While the data shows American Jews are left of center in general, it is important to remember that for the bulk of the past two decades, only a plurality—and not a majority—of American Jews have historically identified as liberal.
By 2019, however, a majority of American Jews identified as liberal, and the general ideological trend has moved dramatically.
Looking at the past two decades, the proportion of conservative Jews has moved a few points up and down in the mid-20 percentile range but essentially remained stable for the past 22 years. Moderates and liberals were also fairly stable with moderates hovering around the low 30% range and liberals around the mid 40% range from 1997 through 2015.
By 2016, the trends abruptly changed. The percentage of moderates dropped 12 points and the figure has remained in the low 20s since.
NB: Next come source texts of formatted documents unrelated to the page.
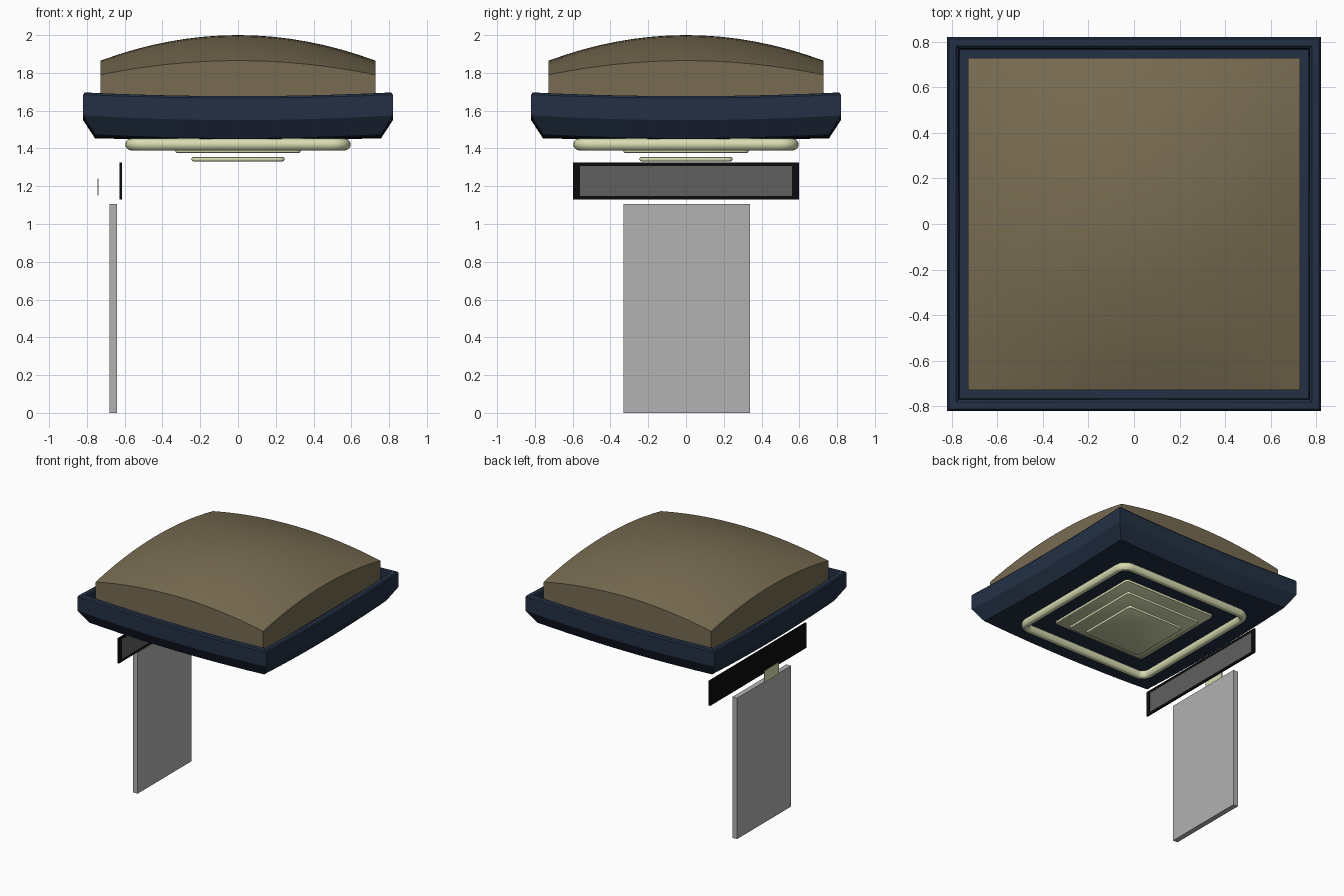
import bpy, bmesh, math

if "Cube" in bpy.data.objects:
    bpy.data.objects.remove(bpy.data.objects["Cube"])


def material(name, r, g, b):
    lin = lambda c: (c / 255 / 12.92) if c < 10 else ((c / 255 + 0.055) / 1.055) ** 2.4
    m = bpy.data.materials.new(name)
    m.diffuse_color = (lin(r), lin(g), lin(b), 1)
    m.use_nodes = True
    m.node_tree.nodes["Principled BSDF"].inputs["Base Color"].default_value = m.diffuse_color
    return m


BROWN = material("brown roof", 119, 107, 81)
NAVY = material("navy trim", 35, 48, 68)
CREAM = material("cream light", 216, 221, 178)
GREY = material("light grey", 178, 178, 178)
DARK = material("dark grey", 96, 96, 96)
BLACK = material("black", 12, 12, 12)


def finish(name, bm, mat, smooth=True):
    bmesh.ops.recalc_face_normals(bm, faces=bm.faces)
    me = bpy.data.meshes.new(name)
    bm.to_mesh(me)
    bm.free()
    ob = bpy.data.objects.new(name, me)
    bpy.context.collection.objects.link(ob)
    me.materials.append(mat)
    if smooth:
        bpy.ops.object.select_all(action='DESELECT')
        ob.select_set(True)
        bpy.context.view_layer.objects.active = ob
        bpy.ops.object.shade_smooth_by_angle(angle=math.radians(30))
    return ob


def loft(name, loops, mat, closed=False):
    """Skin a stack of equal-length loops; cap the ends or join them."""
    bm = bmesh.new()
    rows = [[bm.verts.new(p) for p in loop] for loop in loops]
    n = len(rows[0])
    pairs = list(zip(rows, rows[1:])) + ([(rows[-1], rows[0])] if closed else [])
    for a, b in pairs:
        for i in range(n):
            j = (i + 1) % n
            bm.faces.new((a[i], a[j], b[j], b[i]))
    if not closed:
        bm.faces.new(rows[0])
        bm.faces.new(rows[-1])
    return finish(name, bm, mat)


def bowed_square(half, z_corner, z_mid, n=12):
    pts = []
    for k in range(4):
        c, s = round(math.cos(k * math.pi / 2)), round(math.sin(k * math.pi / 2))
        for i in range(n):
            t = -1 + 2 * i / n
            x, y = half, half * t
            pts.append((c * x - s * y, s * x + c * y, z_mid + (z_corner - z_mid) * t * t))
    return pts


def rounded_square(half, radius, z, n=6):
    pts = []
    for k in range(4):
        a0 = k * math.pi / 2
        cx = (half - radius) * (1 if k in (0, 3) else -1)
        cy = (half - radius) * (1 if k in (0, 1) else -1)
        for i in range(n + 1):
            a = a0 + i / n * math.pi / 2
            pts.append((cx + radius * math.cos(a), cy + radius * math.sin(a), z))
    return pts


def box(name, x0, x1, y0, y1, z0, z1, mat):
    bm = bmesh.new()
    bmesh.ops.create_cube(bm, size=1)
    for v in bm.verts:
        v.co = ((x0 + x1) / 2 + v.co.x * (x1 - x0),
                (y0 + y1) / 2 + v.co.y * (y1 - y0),
                (z0 + z1) / 2 + v.co.z * (z1 - z0))
    return finish(name, bm, mat, smooth=False)


# Domed roof: a grid bulged upward, with straight skirts
R, N = 0.727, 16
bm = bmesh.new()
bmesh.ops.create_grid(bm, x_segments=N, y_segments=N, size=R)
for v in bm.verts:
    u, w = (v.co.x / R) ** 2, (v.co.y / R) ** 2
    v.co.z = 2.0 - 0.135 * (u + w) + 0.06 * u * w
rim = [e for e in bm.edges if e.is_boundary]
skirt = bmesh.ops.extrude_edge_only(bm, edges=rim)["geom"]
for v in skirt:
    if isinstance(v, bmesh.types.BMVert):
        v.co.z = 1.62
bmesh.ops.holes_fill(bm, edges=[e for e in bm.edges if e.is_boundary])
finish("domed_roof", bm, BROWN)

# Navy tray: bowed rim, vertical band, slanted lower band, shallow underside
tray = [(0.72, 1.64, 1.64), (0.765, 1.64, 1.64), (0.77, 1.685, 1.667),
        (0.78, 1.695, 1.677), (0.812, 1.695, 1.677), (0.82, 1.685, 1.667),
        (0.82, 1.575, 1.55), (0.757, 1.473, 1.453), (0.40, 1.449, 1.447)]
loft("roof_tray", [bowed_square(*p) for p in tray], NAVY)

# Cream light tube under the tray
tube = []
for i in range(12):
    a = i / 12 * 2 * math.pi
    d = 0.03 * math.cos(a)
    tube.append(rounded_square(0.567 + d, 0.07 + d, 1.421 + 0.031 * math.sin(a)))
loft("light_tube", tube, CREAM, closed=True)

# Three stepped ceiling plates
for i, (half, z) in enumerate([(0.40, 1.422), (0.33, 1.377), (0.245, 1.332)]):
    prof = [(0.006, 0), (0.002, 0.002), (0, 0.006), (0, 0.016), (0.002, 0.02), (0.006, 0.022)]
    loft(f"ceiling_plate_{i + 1}",
         [rounded_square(half - d, 0.02 - d, z + h, 4) for d, h in prof], CREAM)

# Sign board: black backing, raised border and grey panel
box("sign_back", -0.628, -0.620, -0.597, 0.597, 1.13, 1.325, BLACK)
box("sign_panel", -0.620, -0.617, -0.56, 0.56, 1.147, 1.306, DARK)
for s, n in ((-1, "left"), (1, "right")):
    y0, y1 = sorted((s * 0.56, s * 0.597))
    box(f"sign_border_{n}", -0.620, -0.615, y0, y1, 1.13, 1.325, BLACK)
box("sign_border_top", -0.620, -0.615, -0.56, 0.56, 1.306, 1.325, BLACK)
box("sign_border_bottom", -0.620, -0.615, -0.56, 0.56, 1.13, 1.147, BLACK)

# Plain badge plate behind the sign
box("badge_plate", -0.745, -0.738, -0.09, 0.09, 1.15, 1.24, CREAM)

# Two door leaves
box("door_leaf_left", -0.68, -0.64, -0.33, -0.024, 0, 1.105, GREY)
box("door_leaf_right", -0.68, -0.64, -0.024, 0.338, 0, 1.105, GREY)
Concurrently, the percentage of liberals shot up sharply and has remained significantly higher such that in 2015, 45% of American Jews identified as being on the left and by 2019, that figure was 56%—an 11 point increase.
....This shift makes the American Jewish community unusual because there has been no concurrent move to the left among the national population whatsoever during the same time